The foundation of Marquet’s theory is that we need to reconsider the “leader-follower” paradigm. This worked through most of the modern history when all we needed was the output of someone’s hands or the strength of their back. When things are going well, “leader-follower” is incredibly seductive. Marquet writes, “It is precisely the success of the top-down, leader-follower structure that makes it so appealing. As long as you are measuring performance over just the short run, it can be effective. Officers are rewarded for being indispensable, for being missed after they depart. When the performance of a unit goes down after an officer leaves, it is taken as a sign that he was a good leader, not that he was ineffective in training his people properly.” Instead, consider that everyone is an autonomous individual and start thinking “leader-leader.”
After considering this new foundation of everyone as a leader, Marquet suggests a three-point model: Control, Competence and Clarity
At the heart of Edward Deci’s model of motivation and well being are autonomy, competence and relatedness. Deci concludes that while being competent in what you do and loved by others is critical, autonomy trumps them both, in the end. Marquet rightly concludes that this is the heart of his theory, as well. In fact, after one highly visible mistake he made while telling the Navigator to increase the sub’s speed, he vowed never to give another order.
He replaced orders with intentions. After meeting with his officers, he put the word out that everyone on the sub was now a leader and to effectively run the ship, those at lower levels of the hierarchy would now say, “I intend to…” when it was time to check a valve, submerge the sub or fix a problem. This was not just another empowerment program, as Marquet sees them as fundamentally flawed because they start with the assumption that one person is giving power to another. This rhetoric ends up being disempowering for a variety of reasons.
Letting go of Control doesn’t work very well if your team is not capable of doing their jobs. In fact, pushing Control down the ladder puts more of a burden on technical Competence. Marquet and his crew became relentless about training and feedback.

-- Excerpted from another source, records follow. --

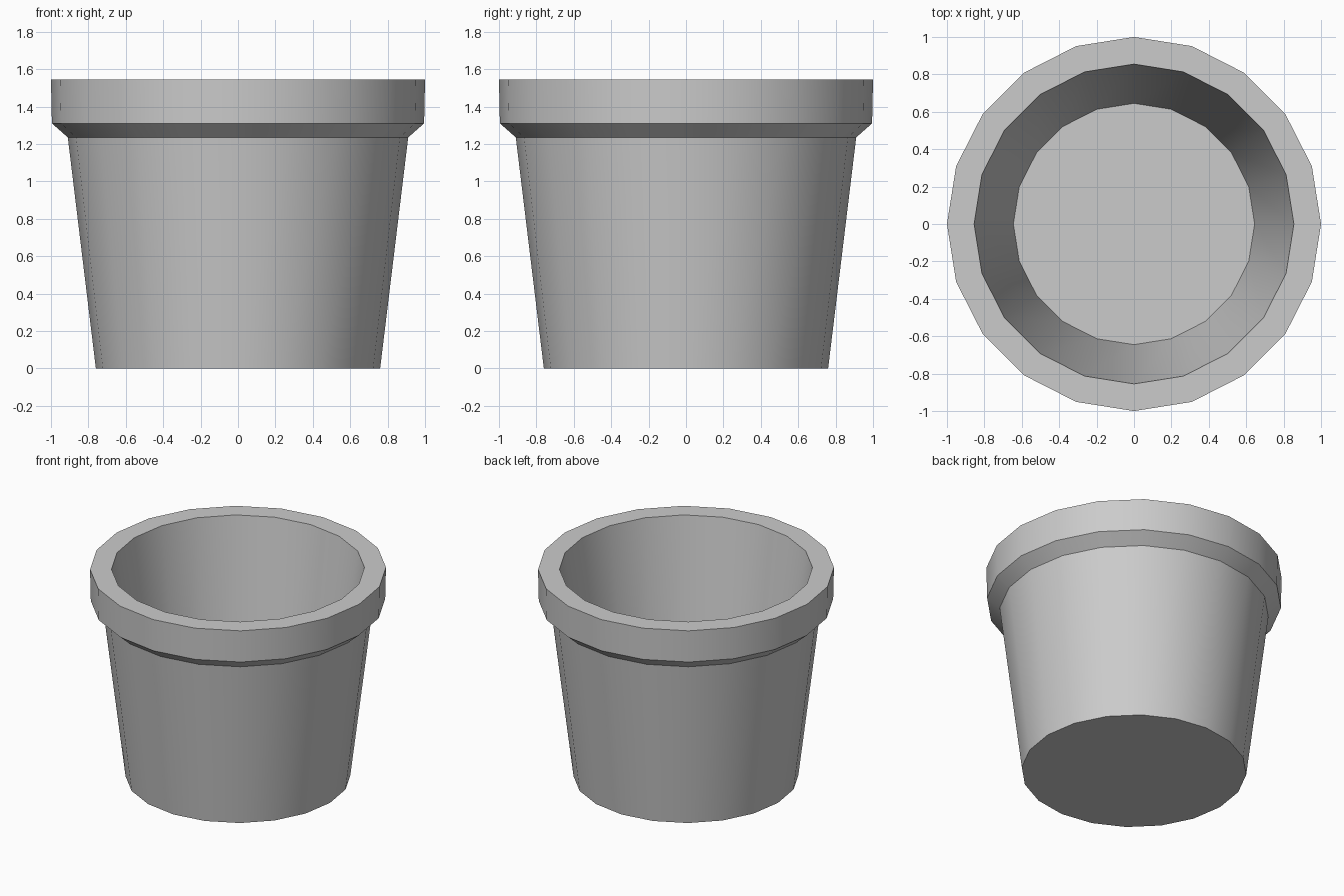
import bpy, bmesh
from math import sin, cos, tau, radians

if "Cube" in bpy.data.objects:
    bpy.data.objects.remove(bpy.data.objects["Cube"])

SIDES = 20

# Closed wall profile (radius, height): outside bottom, up over the rim, down to the inside floor
profile = [(0.76, 0), (0.91, 1.235), (0.995, 1.31), (1.0, 1.545),
           (0.855, 1.545), (0.645, 0.1)]

bm = bmesh.new()
rings = [[bm.verts.new((r * cos(tau * i / SIDES), r * sin(tau * i / SIDES), z))
          for i in range(SIDES)] for r, z in profile]

# Walls and rim
for a, b in zip(rings, rings[1:]):
    for i in range(SIDES):
        j = (i + 1) % SIDES
        bm.faces.new((a[i], a[j], b[j], b[i]))

# Underside and inside floor
bm.faces.new(rings[0][::-1])
bm.faces.new(rings[-1])

mesh = bpy.data.meshes.new("flower_pot")
bm.to_mesh(mesh)
bm.free()
pot = bpy.data.objects.new("flower_pot", mesh)
bpy.context.collection.objects.link(pot)

# Smooth round the pot, sharp at the rim and base
bpy.context.view_layer.objects.active = pot
pot.select_set(True)
bpy.ops.object.shade_smooth_by_angle(angle=radians(30))
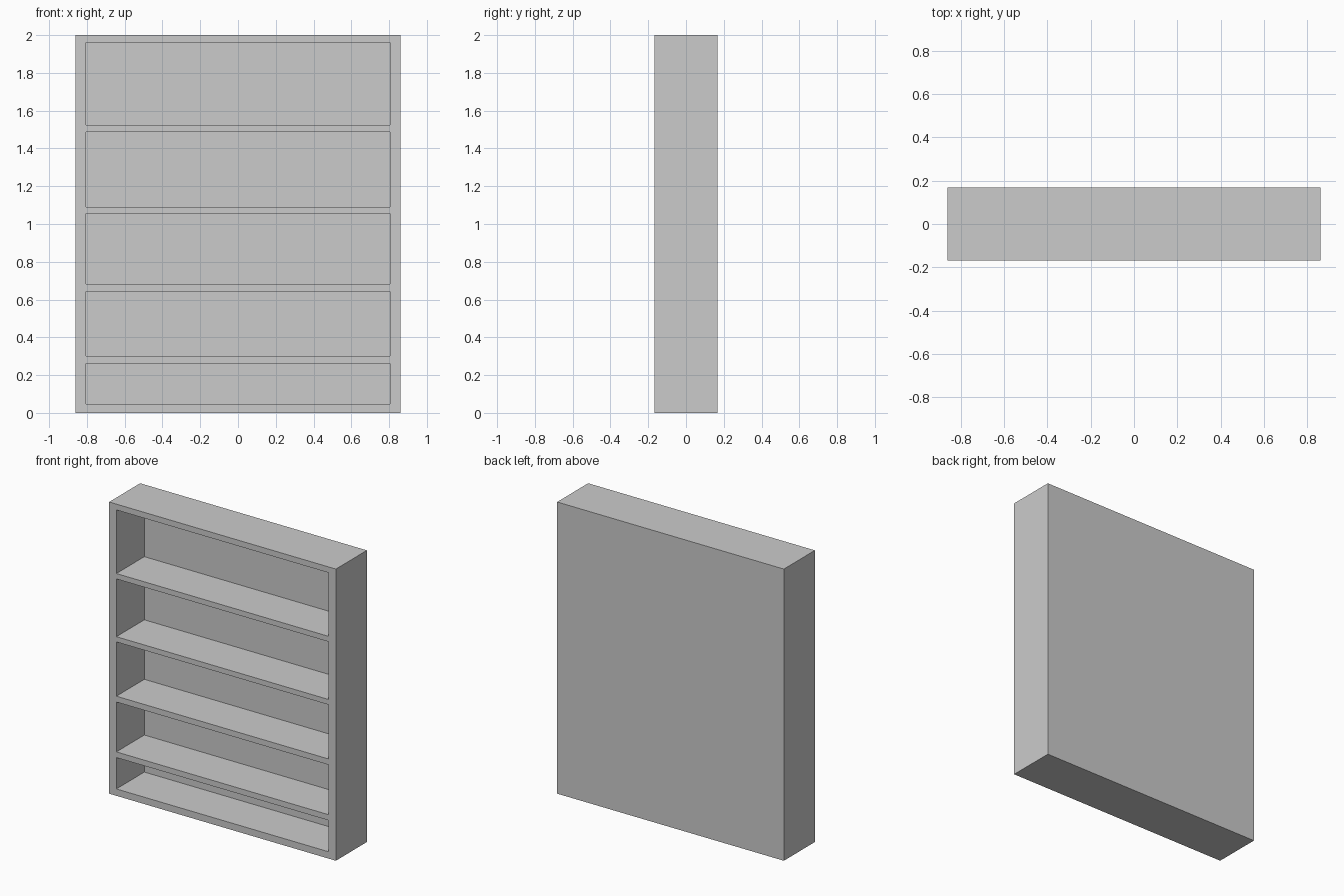
import bpy

if "Cube" in bpy.data.objects:
    bpy.data.objects.remove(bpy.data.objects["Cube"])

W, D, H = 0.86, 0.168, 2.0   # half width, half depth, height
INNER = 0.805                # half width of the openings
BACK = 0.135                 # front face of the back panel


def box(name, x0, x1, y0, y1, z0, z1):
    bpy.ops.mesh.primitive_cube_add(
        size=1, location=((x0 + x1) / 2, (y0 + y1) / 2, (z0 + z1) / 2))
    ob = bpy.context.object
    ob.name = name
    ob.scale = (x1 - x0, y1 - y0, z1 - z0)
    bpy.ops.object.transform_apply(location=False, rotation=False, scale=True)
    return ob


# Side panels
box("side_left", -W, -INNER, -D, D, 0, H)
box("side_right", INNER, W, -D, D, 0, H)

# Back panel between the sides
box("back_panel", -INNER, INNER, BACK, D, 0, H)

# Bottom board, shelves and top board
boards = [("bottom_board", 0, 0.047), ("shelf_1", 0.262, 0.301),
          ("shelf_2", 0.643, 0.683), ("shelf_3", 1.055, 1.091),
          ("shelf_4", 1.487, 1.524), ("top_board", 1.96, H)]
for name, z0, z1 in boards:
    box(name, -INNER, INNER, -D, BACK, z0, z1)
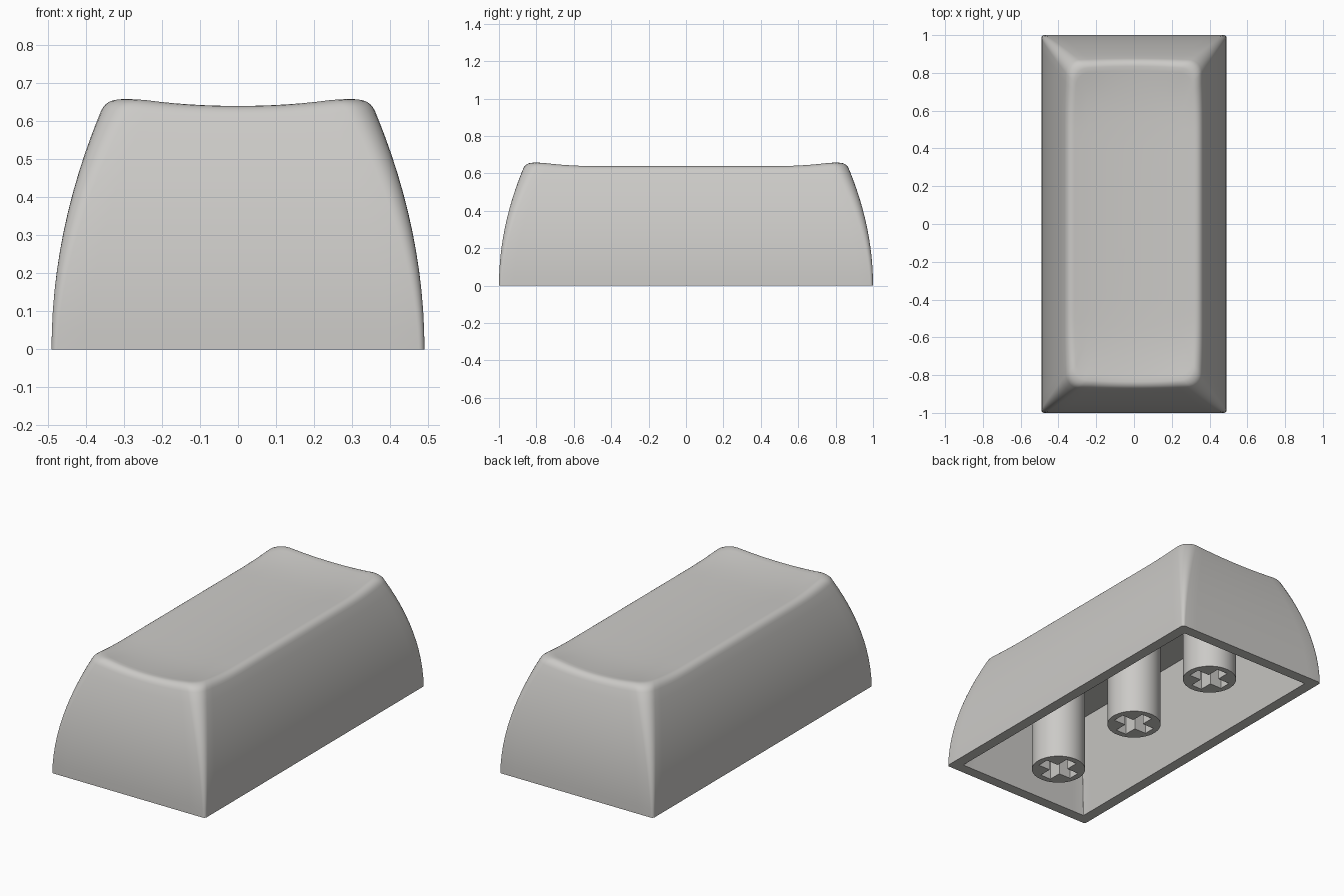
import bpy, bmesh, math

if "Cube" in bpy.data.objects:
    bpy.data.objects.remove(bpy.data.objects["Cube"])

HX, HY = 0.49, 1.0          # half size at the base
CEIL, WALL = 0.53, 0.0625   # cavity height and wall thickness


def make_object(name, bm, mat, angle):
    bmesh.ops.recalc_face_normals(bm, faces=bm.faces)
    mesh = bpy.data.meshes.new(name)
    bm.to_mesh(mesh)
    bm.free()
    ob = bpy.data.objects.new(name, mesh)
    bpy.context.collection.objects.link(ob)
    mesh.materials.append(mat)
    bpy.ops.object.select_all(action='DESELECT')
    ob.select_set(True)
    bpy.context.view_layer.objects.active = ob
    bpy.ops.object.shade_smooth_by_angle(angle=math.radians(angle))
    return ob


def rounded_rect(hx, hy, r, nx=12, ny=32, nc=6):
    """Counter-clockwise loop with evenly divided sides and round corners."""
    pts = []
    corners = [(1, 1, 0, nx), (-1, 1, 90, ny), (-1, -1, 180, nx), (1, -1, 270, ny)]
    for i, (sx, sy, start, n) in enumerate(corners):
        cx, cy = sx * (hx - r), sy * (hy - r)
        for k in range(nc + 1):
            a = math.radians(start + 90 * k / nc)
            pts.append((cx + r * math.cos(a), cy + r * math.sin(a)))
        tx, ty, ts, _ = corners[(i + 1) % 4]
        a = math.radians(ts)
        ex, ey = tx * (hx - r) + r * math.cos(a), ty * (hy - r) + r * math.sin(a)
        px, py = pts[-1]
        pts += [(px + (ex - px) * k / n, py + (ey - py) * k / n) for k in range(1, n)]
    return pts


def dish(x, y):
    """Height of the scooped top."""
    rise = max(0.0, abs(y) - 0.5) / 0.33
    return 0.617 + 0.023 * (x / 0.33) ** 2 + 0.022 * rise ** 2


def inset(z):
    """How far the bowed sides lean in at height z."""
    return 0.14 * (max(z, 0) / 0.65) ** 2


def side_ring(height, extra=0.0):
    """Loop on the side; height(top) gives z from the local top height."""
    tops = [dish(x, y) for x, y in rounded_rect(HX - 0.165, HY - 0.165, 0.055)]
    ring = []
    for i, t in enumerate(tops):
        z, ins = height(t)
        r = 0.015 + 0.06 * (z / 0.65) ** 1.3
        x, y = rounded_rect(HX - ins, HY - ins, r)[i]
        ring.append((x, y, z))
    return ring


plastic = bpy.data.materials.new("light_grey_plastic")
plastic.diffuse_color = (0.6, 0.59, 0.57, 1)
plastic.use_nodes = True
plastic.node_tree.nodes["Principled BSDF"].inputs["Base Color"].default_value = plastic.diffuse_color

# Hollow cap: cavity, bottom rim, bowed sides, rounded top edge, scooped top
d = inset(CEIL)
rings = [[(x, y, CEIL) for x, y in rounded_rect(HX - WALL - d, HY - WALL - d, 0.004)],
         [(x, y, 0) for x, y in rounded_rect(HX - WALL, HY - WALL, 0.004)]]
EDGE = 0.03
for k in range(13):
    rings.append(side_ring(lambda t, u=k / 12: (u * (t - EDGE), inset(u * (t - EDGE)))))


def edge_curve(u):
    def height(t):
        a, b, c = inset(t - EDGE), inset(t), inset(t) + 0.03
        w0, w1, w2 = (1 - u) ** 2, 2 * u * (1 - u), u * u
        return t - EDGE * w0, w0 * a + w1 * b + w2 * c
    return height


for k in range(1, 6):
    rings.append(side_ring(edge_curve(k / 5)))
rim = rings[-1]
for s in (0.97, 0.93, 0.88, 0.82, 0.75, 0.65, 0.5, 0.35, 0.2, 0.05):
    ring = []
    for x, y, z in rim:
        fade = max(0, (s - 0.85) / 0.15)
        own = dish(x * s, y * s)
        ring.append((x * s, y * s, own + (z - dish(x, y)) * fade))
    rings.append(ring)

bm = bmesh.new()
loops = [[bm.verts.new(p) for p in ring] for ring in rings]
for a, b in zip(loops, loops[1:]):
    for i in range(len(a)):
        j = (i + 1) % len(a)
        bm.faces.new((a[i], a[j], b[j], b[i]))
bm.faces.new(loops[0])
bm.faces.new(loops[-1])
make_object("cap_shell", bm, plastic, 40)

# Three round stems with a cross-shaped socket in the lower end
R, ARM, HALF, DEPTH = 0.145, 0.11, 0.034, 0.25
circle = [(R * math.cos(math.tau * k / 48), R * math.sin(math.tau * k / 48)) for k in range(48)]
cross = []
for q in range(4):
    c, s = round(math.cos(q * math.pi / 2)), round(math.sin(q * math.pi / 2))
    cross += [(x * c - y * s, x * s + y * c)
              for x, y in ((ARM, -HALF), (ARM, HALF), (HALF, HALF))]

for name, y0 in (("front_stem", -0.64), ("middle_stem", 0.0), ("back_stem", 0.64)):
    bm = bmesh.new()
    end_edges = []
    for outline, top in ((circle, CEIL + 0.01), (cross, DEPTH)):
        low = [bm.verts.new((x, y + y0, 0)) for x, y in outline]
        high = [bm.verts.new((x, y + y0, top)) for x, y in outline]
        for i in range(len(low)):
            j = (i + 1) % len(low)
            bm.faces.new((low[i], low[j], high[j], high[i]))
            end_edges.append(bm.edges.get((low[i], low[j])))
        bm.faces.new(high)
    bmesh.ops.triangle_fill(bm, edges=end_edges, use_beauty=True)
    make_object(name, bm, plastic, 30)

One of the most important things a submarine can do is stay quiet and listen for other activity under and above water. It is not completely uncommon for crew members to accidentally open a valve too quickly which can cause problems with silence and detection of other vessels. One day, Marquet told me, he walked around the ship and started telling everyone to begin self-reporting their mistakes. “Would you rather that we came hunting for your mistakes? Do you like that?” he said. Marquet would literally walk down to any crew member that reported their own mistake and congratulate them on the spot in front of their peers. It quickly became not only acceptable to self-report but part of the culture. And, the ship got quieter, much quieter.
Bum Phillips, one of the most colorful NFL coaches of the 1970s and 1980s once said, “There are two types of players that ain’t worth a damn…those that don’t do what you tell ’em and those that only do what you tell ’em.”
People in leadership positions often tell me they want their employees to think and act like leaders. Don’t wait for marching orders. Make decisions and take calculated risks. This is only possible if employees know the organization’s vision, mission and values by heart. Having this information gives employees the criteria by which to act and make decisions.
Marquet recommends a number of actions that can be taken by any leader and a make a great deal of sense for just about any organization:
- Share your guiding principles every chance you get. Then, share them, again.
- Ask people in your organization to tell you why you exist and what you are all about.
- Give immediate praise and recognition for great work that supports your mission.
- Have employees write their own performance evaluations…a year in advance.
Last weekend, my oldest son (12) came to me and asked, “Dad, can I play Xbox?” I paused, looked at him and didn’t answer. Then, he said, “Dad, I intend to play XBox. I have been reading a lot this morning. I got some exercise and all my chores are done.” My reply: “Very well.”
If you’re in the market for an innovative way to shake up your leadership style and your organization is under-performing, this is a must-read for you. Turn the Ship Around! is a simple, proven leadership book that confirms you don’t have to be the greatest leader to bring out the best in your people.